My final decision was to build a paver stone “one-ton wall.” After checking with the company that installed the paver patio to ensure there was enough base/foundation to hold such a structure, I selected some pavers from the local big box that matched the existing colors and style. I picked them up myself so I’d get good quality pavers versus having to pay extra and returning the ones I didn’t use.
Donning leather gloves and loading up my daughter’s ever-handy Radio Flyer wagon to cart the pavers the 200 feet from the minivan, I found assembly to be a breeze. I simply followed the dummy-proof existing straight patio lines for alignment, then fit the pavers together with landscape adhesive using my ridiculously old, craptacular caulk gun.
Once capped off with some 12-inch by 12-inch step stone-style pavers, the wall was complete. The wall faces directly to the west, where the most damaging winds seem to come from. Plus, it’s the exact spot we loved to park the grill before I built the wall.

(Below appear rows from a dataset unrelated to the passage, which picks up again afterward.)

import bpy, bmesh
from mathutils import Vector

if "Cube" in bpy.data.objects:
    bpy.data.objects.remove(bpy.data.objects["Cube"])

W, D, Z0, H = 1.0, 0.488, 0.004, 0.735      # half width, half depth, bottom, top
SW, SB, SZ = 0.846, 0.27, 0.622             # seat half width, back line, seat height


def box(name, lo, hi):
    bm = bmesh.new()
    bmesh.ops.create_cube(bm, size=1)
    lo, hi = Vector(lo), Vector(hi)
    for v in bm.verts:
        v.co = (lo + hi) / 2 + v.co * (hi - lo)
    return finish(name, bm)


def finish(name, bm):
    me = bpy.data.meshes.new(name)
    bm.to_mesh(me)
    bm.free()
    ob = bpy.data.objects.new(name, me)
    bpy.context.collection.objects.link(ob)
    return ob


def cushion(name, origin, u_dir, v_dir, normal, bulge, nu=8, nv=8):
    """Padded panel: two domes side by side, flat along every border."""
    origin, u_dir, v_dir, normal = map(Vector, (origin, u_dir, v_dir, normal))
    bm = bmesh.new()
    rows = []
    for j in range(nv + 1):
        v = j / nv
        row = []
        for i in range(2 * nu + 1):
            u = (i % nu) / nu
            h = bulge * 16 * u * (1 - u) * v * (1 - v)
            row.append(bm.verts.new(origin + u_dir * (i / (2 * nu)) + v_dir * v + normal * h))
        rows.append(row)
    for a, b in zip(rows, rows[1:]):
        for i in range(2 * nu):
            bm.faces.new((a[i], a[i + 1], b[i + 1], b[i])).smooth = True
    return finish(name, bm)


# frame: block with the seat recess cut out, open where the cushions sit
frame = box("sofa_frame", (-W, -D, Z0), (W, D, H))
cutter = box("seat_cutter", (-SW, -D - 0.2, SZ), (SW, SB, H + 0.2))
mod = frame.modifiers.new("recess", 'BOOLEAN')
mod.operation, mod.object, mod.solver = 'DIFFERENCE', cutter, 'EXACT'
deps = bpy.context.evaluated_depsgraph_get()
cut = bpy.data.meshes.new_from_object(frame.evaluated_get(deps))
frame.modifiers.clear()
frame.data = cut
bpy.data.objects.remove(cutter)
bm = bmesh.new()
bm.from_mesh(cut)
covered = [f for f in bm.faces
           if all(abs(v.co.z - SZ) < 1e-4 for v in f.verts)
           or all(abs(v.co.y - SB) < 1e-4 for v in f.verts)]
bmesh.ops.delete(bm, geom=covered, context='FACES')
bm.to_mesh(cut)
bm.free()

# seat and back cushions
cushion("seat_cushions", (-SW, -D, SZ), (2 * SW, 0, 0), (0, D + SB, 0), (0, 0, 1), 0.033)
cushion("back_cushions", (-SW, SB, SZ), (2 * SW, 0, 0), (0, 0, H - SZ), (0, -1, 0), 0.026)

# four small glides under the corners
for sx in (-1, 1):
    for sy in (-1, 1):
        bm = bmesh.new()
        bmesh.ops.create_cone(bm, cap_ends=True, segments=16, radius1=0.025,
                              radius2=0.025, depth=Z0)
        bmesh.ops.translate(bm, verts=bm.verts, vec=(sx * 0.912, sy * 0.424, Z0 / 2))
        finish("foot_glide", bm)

Now I was able to assemble my new Weber E320 propane grill and leave it on the patio without worrying that wind would knock it over.
In a final effort of grill protection, I procured a Weber grill cover. After a year of use I’m happy to report that there has been no further grill damage, and I’ve had the pleasure of using the grill many times. The “one-ton wall” even helps out as a place to store platters, beverages, and grilling utensils not in use — definitely an added benefit for our patio. And with only the use of my van, a pair of leather gloves, my daughter’s wagon, and some landscape adhesive, it’s definitely a project anyone could do. Perhaps even a paver pavilion is in my future.

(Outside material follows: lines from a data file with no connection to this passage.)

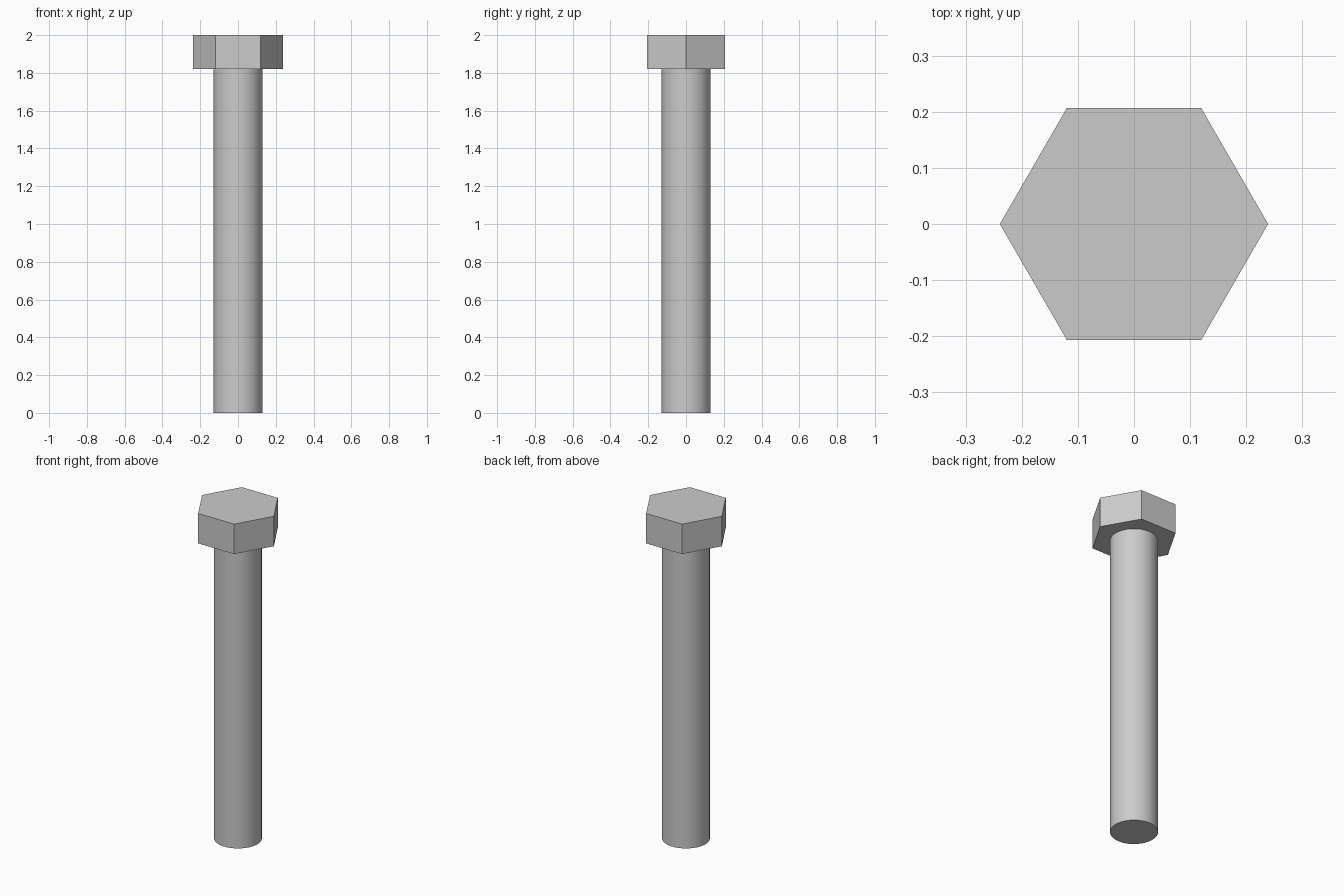
import bpy
import math

cube = bpy.data.objects.get("Cube")
if cube:
    bpy.data.objects.remove(cube, do_unlink=True)

HEIGHT = 2.0
HEAD_BOTTOM = 1.82
HEAD_RADIUS = 0.239
SHAFT_RADIUS = 0.13

# Plain grey metal
steel = bpy.data.materials.new("grey_steel")
steel.use_nodes = True
colour = (0.6, 0.6, 0.6, 1.0)
steel.diffuse_color = colour
steel.node_tree.nodes["Principled BSDF"].inputs["Base Color"].default_value = colour


def prism(name, sides, radius, bottom, top, turn=0.0):
    bpy.ops.mesh.primitive_cylinder_add(
        vertices=sides, radius=radius, depth=top - bottom,
        location=(0, 0, (bottom + top) / 2), rotation=(0, 0, turn))
    part = bpy.context.object
    part.name = name
    part.data.materials.append(steel)
    return part


# Flat-sided hexagonal head, corners pointing left and right
prism("hex_head", 6, HEAD_RADIUS, HEAD_BOTTOM, HEIGHT, math.radians(30))

# Smooth round shaft
prism("shaft", 64, SHAFT_RADIUS, 0.0, HEAD_BOTTOM)
bpy.ops.object.shade_smooth_by_angle(angle=math.radians(30))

What lengths have you gone through to protect your grill? What efforts have failed, and what efforts have worked? As grilling season arrives upon us your words of wisdom could save someone’s most prized summer joy.